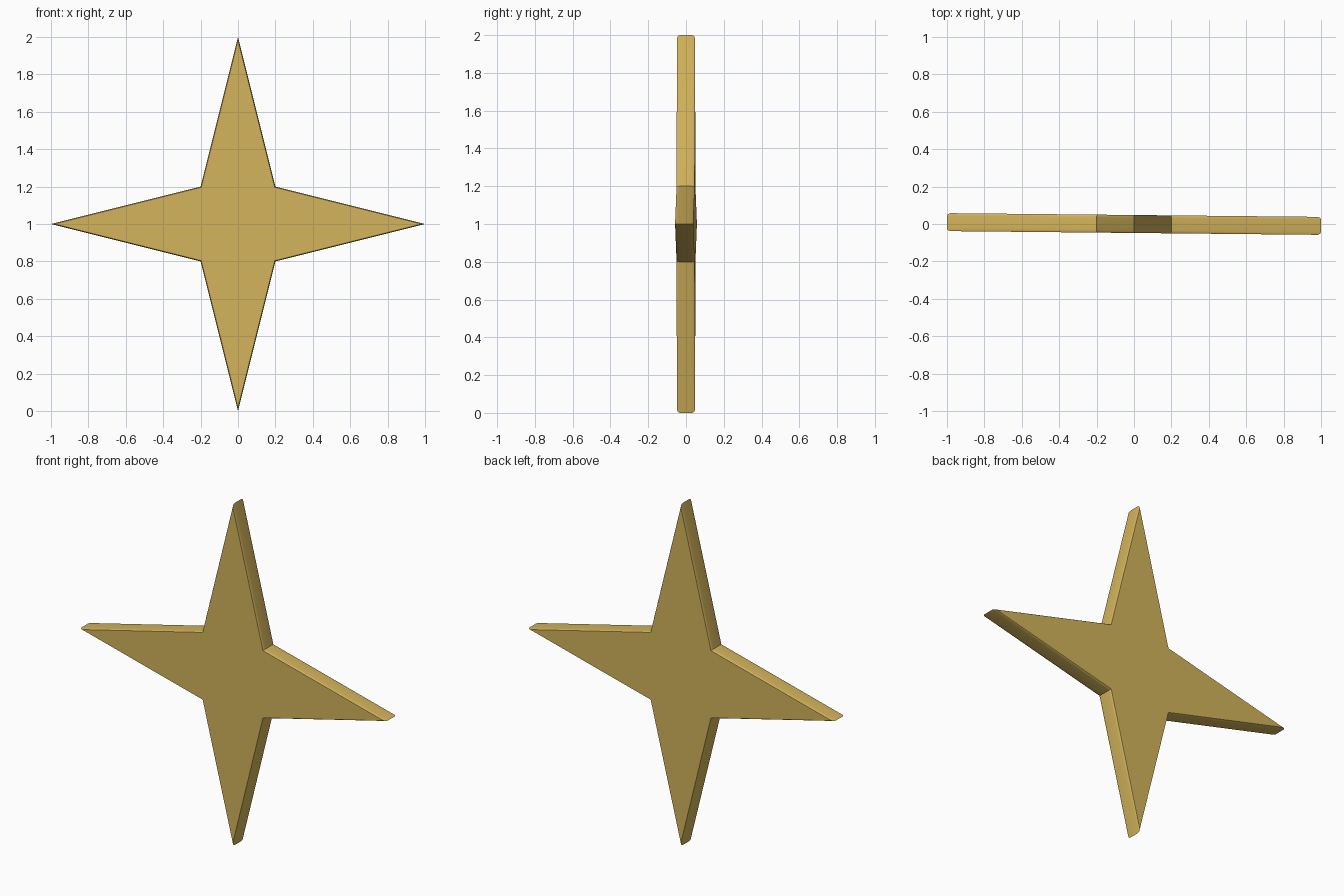
import bpy, bmesh, math

if "Cube" in bpy.data.objects:
    bpy.data.objects.remove(bpy.data.objects["Cube"])

gold = bpy.data.materials.new("gold")
gold.diffuse_color = (0.65, 0.45, 0.105, 1)
gold.use_nodes = True
gold.node_tree.nodes["Principled BSDF"].inputs["Base Color"].default_value = gold.diffuse_color

# Four-pointed outline around the centre: long tips, shallow inner corners
outline = []
for k in range(4):
    a = k * math.pi / 2
    outline.append((math.cos(a), math.sin(a)))
    b = a + math.pi / 4
    r = 0.2 * math.sqrt(2)
    outline.append((r * math.cos(b), r * math.sin(b)))

# Stacked rings front to back: depth and tip scale give the softened rim
rings = [(-0.048, 0.982), (-0.043, 0.995), (-0.033, 1.0),
         (0.033, 1.0), (0.043, 0.995), (0.048, 0.982)]

bm = bmesh.new()
loops = [[bm.verts.new((x * s, y, 1 + z * s)) for x, z in outline] for y, s in rings]
n = len(outline)
for r0, r1 in zip(loops, loops[1:]):
    for i in range(n):
        j = (i + 1) % n
        bm.faces.new((r0[i], r0[j], r1[j], r1[i]))

# Front and back faces as fans around a centre point
for loop, y in ((loops[0], -0.048), (loops[-1], 0.048)):
    c = bm.verts.new((0, y, 1))
    for i in range(n):
        bm.faces.new((c, loop[i], loop[(i + 1) % n]))

# The plate is turned very slightly about the vertical axis
for v in bm.verts:
    v.co.y -= 0.01 * v.co.x
bmesh.ops.recalc_face_normals(bm, faces=bm.faces)

mesh = bpy.data.meshes.new("star_plate")
bm.to_mesh(mesh)
bm.free()
star = bpy.data.objects.new("star_plate", mesh)
bpy.context.collection.objects.link(star)
mesh.materials.append(gold)

# Smooth rim, sharp corners
bpy.context.view_layer.objects.active = star
star.select_set(True)
bpy.ops.object.shade_smooth_by_angle(angle=math.radians(50))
* * * * * * * * *
# EXERCISE DETAILS
Reproduce every line of the data above, exactly as it stands, but not the pictures.

# RESULT
import bpy, bmesh, math

if "Cube" in bpy.data.objects:
    bpy.data.objects.remove(bpy.data.objects["Cube"])

gold = bpy.data.materials.new("gold")
gold.diffuse_color = (0.65, 0.45, 0.105, 1)
gold.use_nodes = True
gold.node_tree.nodes["Principled BSDF"].inputs["Base Color"].default_value = gold.diffuse_color

# Four-pointed outline around the centre: long tips, shallow inner corners
outline = []
for k in range(4):
    a = k * math.pi / 2
    outline.append((math.cos(a), math.sin(a)))
    b = a + math.pi / 4
    r = 0.2 * math.sqrt(2)
    outline.append((r * math.cos(b), r * math.sin(b)))

# Stacked rings front to back: depth and tip scale give the softened rim
rings = [(-0.048, 0.982), (-0.043, 0.995), (-0.033, 1.0),
         (0.033, 1.0), (0.043, 0.995), (0.048, 0.982)]

bm = bmesh.new()
loops = [[bm.verts.new((x * s, y, 1 + z * s)) for x, z in outline] for y, s in rings]
n = len(outline)
for r0, r1 in zip(loops, loops[1:]):
    for i in range(n):
        j = (i + 1) % n
        bm.faces.new((r0[i], r0[j], r1[j], r1[i]))

# Front and back faces as fans around a centre point
for loop, y in ((loops[0], -0.048), (loops[-1], 0.048)):
    c = bm.verts.new((0, y, 1))
    for i in range(n):
        bm.faces.new((c, loop[i], loop[(i + 1) % n]))

# The plate is turned very slightly about the vertical axis
for v in bm.verts:
    v.co.y -= 0.01 * v.co.x
bmesh.ops.recalc_face_normals(bm, faces=bm.faces)

mesh = bpy.data.meshes.new("star_plate")
bm.to_mesh(mesh)
bm.free()
star = bpy.data.objects.new("star_plate", mesh)
bpy.context.collection.objects.link(star)
mesh.materials.append(gold)

# Smooth rim, sharp corners
bpy.context.view_layer.objects.active = star
star.select_set(True)
bpy.ops.object.shade_smooth_by_angle(angle=math.radians(50))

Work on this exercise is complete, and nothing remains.